I was making good time until I found out I lost a water bottle and spent 30 minutes looking for it - to no avail. Once I let the water bottle go I was back on track, ascending the North Face of Ritter via the right hand chute to the summit - arriving just after 11 am.
The Minarets from Mount Ritter.
Banner Peak from Mount Ritter.
I enjoyed the glorious views and then returned to Ritter/Banner saddle to climb Banner Peak. The views from Banner were equally impressive and I spent about 30 minutes on the summit, departing at 12:45 pm.
From left to right: 1000 Island Lake, Garnet Lake, Nydiver Lakes, Lake Ediza.
I went back to the saddle and then glissaded down from the saddle toward Lake Ediza, but turning off on the higher slopes heading for the Nydiver Lakes. I traversed just above the lakes to a pass that leads to the basin above Garnet Lakes. This section was spectacular with sweet views to the Minarets.
Ritter (left) and Banner (right)
Descending from the pass to Garnet Lake was easy, but the walk around Garnet's shores was long and more tedious than I had imagined with ups and downs and various obstacles (unlike Thousand Island Lake which has very flat shores). The swarming mosquitoes in this area were not pleasant either and while the DEET kept the bites at bay, I swallowed more than a couple suckers! Nonetheless, the views from Garnet were well worth the effort.
From the outlet of Garnet Lake, I took the trail down to the River Trail and then headed up to Agnew Pass. Once atop the pass, gravity helped me with the remaining 5.5 miles to the trailhead, arriving at 5:25 pm. Clouds Rest:
After some rest and food, we set off to hike Clouds Rest from Tenaya Lake for early morning light. Although a little chilly/windy on the summit, the gaze down toward Yosemite Valley was awe inspiring.

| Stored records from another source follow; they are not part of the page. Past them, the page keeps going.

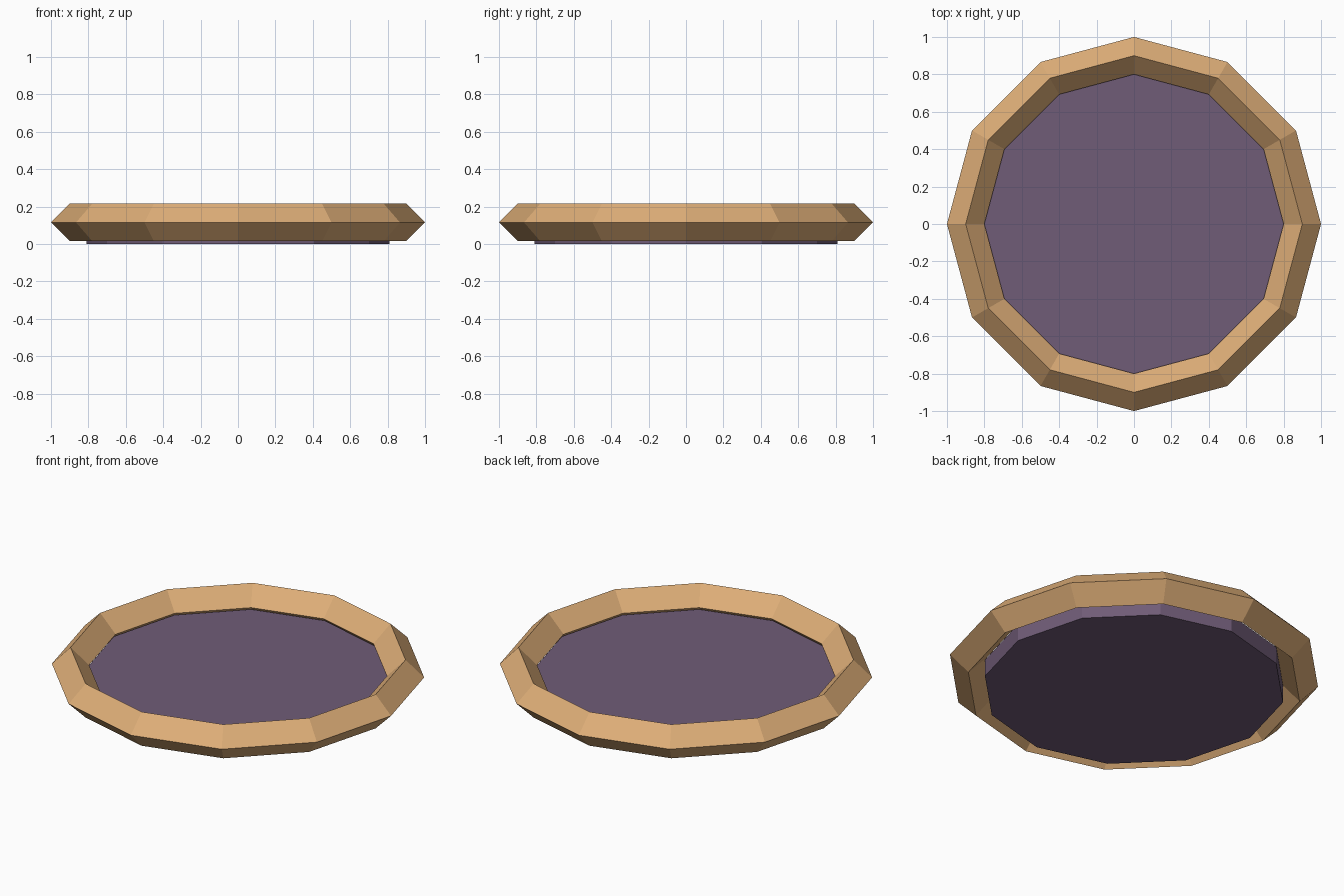
import bpy
import bmesh
from math import cos, sin, tau

SIDES = 12

cube = bpy.data.objects.get("Cube")
if cube:
    bpy.data.objects.remove(cube, do_unlink=True)


def linear(channel):
    c = channel / 255
    return c / 12.92 if c <= 0.04045 else ((c + 0.055) / 1.055) ** 2.4


def material(name, *rgb):
    mat = bpy.data.materials.new(name)
    mat.use_nodes = True
    colour = (*map(linear, rgb), 1)
    mat.diffuse_color = colour
    mat.node_tree.nodes["Principled BSDF"].inputs["Base Color"].default_value = colour
    return mat


def revolve(name, profile, mat, closed):
    """Spin a (radius, height) profile into a flat-faced solid."""
    bm = bmesh.new()
    rings = [[bm.verts.new((r * cos(tau * i / SIDES), r * sin(tau * i / SIDES), z))
              for i in range(SIDES)] for r, z in profile]
    pairs = list(zip(rings, rings[1:]))
    if closed:
        pairs.append((rings[-1], rings[0]))
    else:
        bm.faces.new(rings[0])
        bm.faces.new(rings[-1])
    for low, high in pairs:
        for i in range(SIDES):
            j = (i + 1) % SIDES
            bm.faces.new((low[i], low[j], high[j], high[i]))
    bmesh.ops.recalc_face_normals(bm, faces=bm.faces)
    mesh = bpy.data.meshes.new(name)
    bm.to_mesh(mesh)
    bm.free()
    mesh.materials.append(mat)
    obj = bpy.data.objects.new(name, mesh)
    bpy.context.collection.objects.link(obj)
    return obj


wood = material("tan wood", 222, 174, 120)
purple = material("dusty purple", 112, 92, 119)

# Diamond-section rim
revolve("rim", [(0.9, 0.015), (1.0, 0.115), (0.9, 0.215), (0.8, 0.115)], wood, True)

# Flat base disc sitting just inside the rim
revolve("base_disc", [(0.81, 0), (0.81, 0.1)], purple, False)
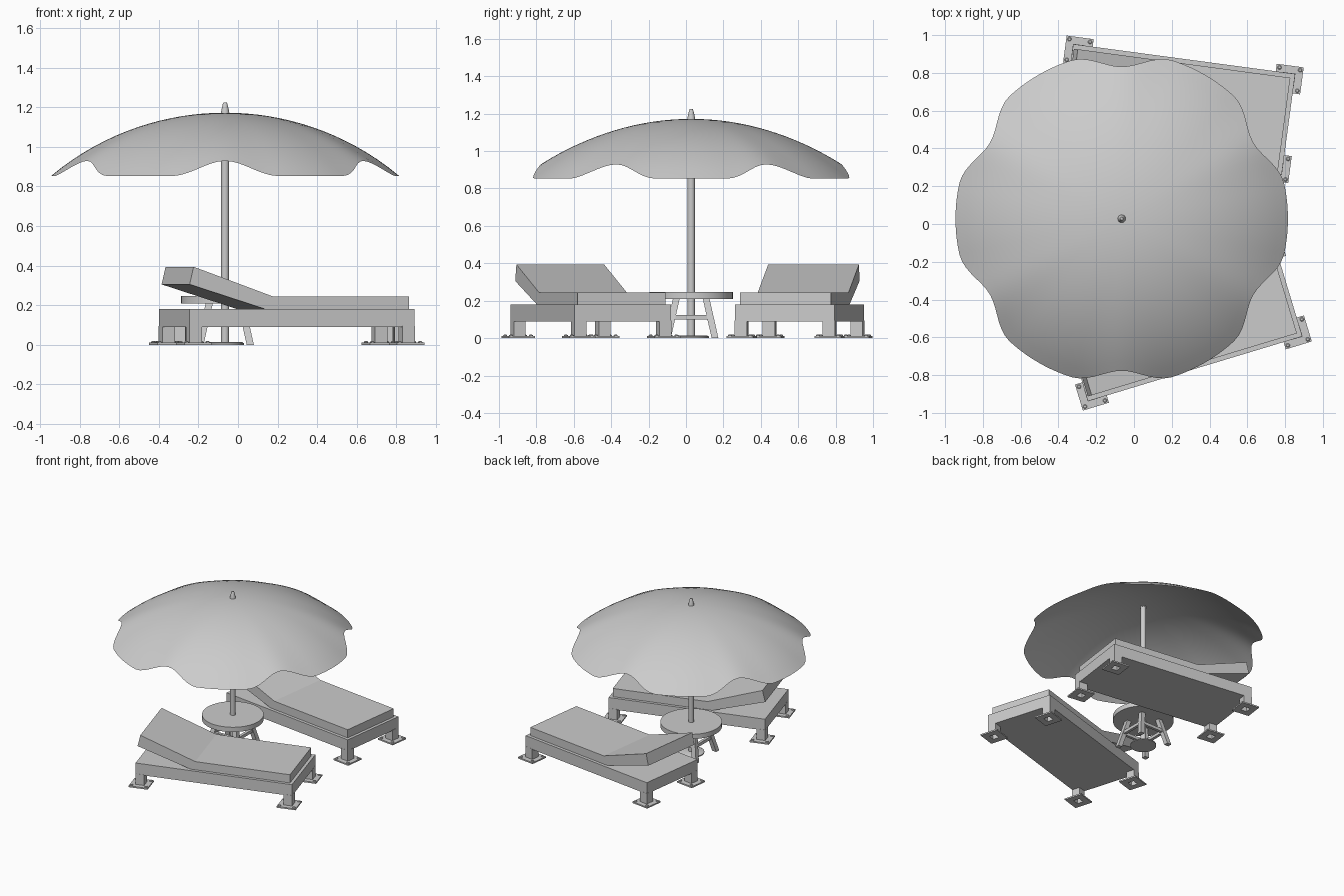
import bpy, bmesh
from math import radians, pi, cos, sin, sqrt
from mathutils import Matrix, Vector

if "Cube" in bpy.data.objects:
    bpy.data.objects.remove(bpy.data.objects["Cube"])

CX, CY = -0.065, 0.028          # shared axis of umbrella and table


def finish(name, bm, mat=Matrix(), smooth=False):
    bmesh.ops.recalc_face_normals(bm, faces=bm.faces)
    me = bpy.data.meshes.new(name)
    bm.to_mesh(me)
    bm.free()
    ob = bpy.data.objects.new(name, me)
    bpy.context.collection.objects.link(ob)
    ob.matrix_world = mat
    if smooth:
        bpy.ops.object.select_all(action='DESELECT')
        ob.select_set(True)
        bpy.context.view_layer.objects.active = ob
        bpy.ops.object.shade_smooth_by_angle(angle=radians(35))
    return ob


def lathe(name, pts, n, mat, turn=0.0, closed=False, smooth=True):
    """Revolve (radius, z) points; closed joins last profile point to first."""
    bm = bmesh.new()
    rings = [[bm.verts.new((r * cos(turn + 2 * pi * i / n), r * sin(turn + 2 * pi * i / n), z))
              for i in range(n)] for r, z in pts]
    pairs = list(zip(rings, rings[1:])) + ([(rings[-1], rings[0])] if closed else [])
    for a, b in pairs:
        for i in range(n):
            j = (i + 1) % n
            bm.faces.new((a[i], a[j], b[j], b[i]))
    if not closed:
        bm.faces.new(rings[0])
        bm.faces.new(rings[-1])
    return finish(name, bm, mat, smooth)


def box(name, size, loc, mat):
    bm = bmesh.new()
    bmesh.ops.create_cube(bm, size=1, matrix=Matrix.Translation(loc) @ Matrix.Diagonal((*size, 1)))
    return finish(name, bm, mat)


def beam(name, a, b, w, mat):
    """Square bar from a to b with horizontal cut ends."""
    bm = bmesh.new()
    rings = [[bm.verts.new((p[0] + sx * w / 2, p[1] + sy * w / 2, p[2]))
              for sx, sy in ((-1, -1), (1, -1), (1, 1), (-1, 1))] for p in (a, b)]
    for i in range(4):
        j = (i + 1) % 4
        bm.faces.new((rings[0][i], rings[0][j], rings[1][j], rings[1][i]))
    bm.faces.new(rings[0])
    bm.faces.new(rings[1])
    return finish(name, bm, mat)


axis = Matrix.Translation((CX, CY, 0))

# Umbrella canopy: spherical dome with six rounded scallops
bm = bmesh.new()
N, M, RS, TOP = 144, 16, 1.37, 1.172
top = bm.verts.new((0, 0, TOP))
prev = None
for k in range(1, M + 1):
    t, ring = k / M, []
    for i in range(N):
        deg = 360 * i / N
        a = abs((deg % 60) - 30)
        notch = 0.5 + 0.5 * cos(pi * min(a / 18, 1))
        r = t * (0.88 - 0.075 * notch)
        z = TOP - RS + sqrt(RS * RS - r * r) + 0.018 * notch * t ** 4
        ring.append(bm.verts.new((r * cos(radians(deg)), r * sin(radians(deg)), z)))
    for i in range(N):
        j = (i + 1) % N
        if prev:
            bm.faces.new((prev[i], ring[i], ring[j], prev[j]))
        else:
            bm.faces.new((top, ring[i], ring[j]))
    prev = ring
finish("umbrella_canopy", bm, axis, True)

# Pole, foot disc and finial
lathe("umbrella_pole", [(0.02, 0.0), (0.02, 1.168)], 24, axis)
lathe("pole_base", [(0.095, 0.0), (0.095, 0.008), (0.085, 0.014)], 32, axis)
lathe("umbrella_finial", [(0.022, 1.165), (0.02, 1.18), (0.012, 1.215), (0.008, 1.224)], 16, axis)

# Round table with four splayed legs and stretchers
lathe("table_top", [(0.222, 0.208), (0.222, 0.246)], 48, axis)
corners = [(1, 1), (-1, 1), (-1, -1), (1, -1)]
for sx, sy in corners:
    beam("table_leg", (sx * 0.127, sy * 0.127, 0), (sx * 0.08, sy * 0.08, 0.21), 0.036, axis)
for s in (-1, 1):
    box("table_stretcher", (0.2, 0.022, 0.024), (0, s * 0.103, 0.112), axis)
    box("table_stretcher", (0.022, 0.2, 0.024), (s * 0.103, 0, 0.112), axis)


# Sun lounger: frame, bent mattress, four legs on bolted foot plates
def lounger(label, x, y, angle):
    mat = Matrix.Translation((x, y, 0)) @ Matrix.Rotation(radians(angle), 4, 'Z')
    box(label + "_frame", (1.186, 0.538, 0.09), (0, 0, 0.135), mat)
    profile = [(0.57, 0.18), (0.57, 0.245), (-0.149, 0.245),
               (-0.565, 0.394), (-0.586, 0.305), (-0.186, 0.18)]
    bm = bmesh.new()
    sides = [[bm.verts.new((px, s * 0.245, pz)) for px, pz in profile] for s in (-1, 1)]
    for i in range(6):
        j = (i + 1) % 6
        bm.faces.new((sides[0][i], sides[0][j], sides[1][j], sides[1][i]))
    for s in sides:
        bm.faces.new((s[0], s[1], s[2], s[5]))
        bm.faces.new((s[5], s[2], s[3], s[4]))
    finish(label + "_mattress", bm, mat)
    q = sqrt(2)
    for sx, sy in corners:
        m = mat @ Matrix.Translation((sx * 0.561, sy * 0.237, 0))
        # hollow leg and square plate with an open centre
        lathe(label + "_leg", [(0.033 * q, 0.01), (0.033 * q, 0.095), (0.025 * q, 0.095), (0.025 * q, 0.01)],
              4, m, pi / 4, True, False)
        lathe(label + "_foot_plate", [(0.072 * q, 0), (0.072 * q, 0.011), (0.025 * q, 0.011), (0.025 * q, 0)],
              4, m, pi / 4, True, False)
        for bx, by in corners:
            lathe(label + "_bolt", [(0.011, 0.01), (0.011, 0.015), (0.007, 0.018)], 12,
                  m @ Matrix.Translation((bx * 0.055, by * 0.055, 0)))


lounger("front_lounger", 0.246, -0.509, 16.8)
lounger("back_lounger", 0.23, 0.607, -7.65)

We were back at the car by 9:30 am, just early enough to beat the Sunday afternoon traffic. Gear Notes:
Ice axe needed, crampons optionalApproach Notes:
Mosquitoes are out!!!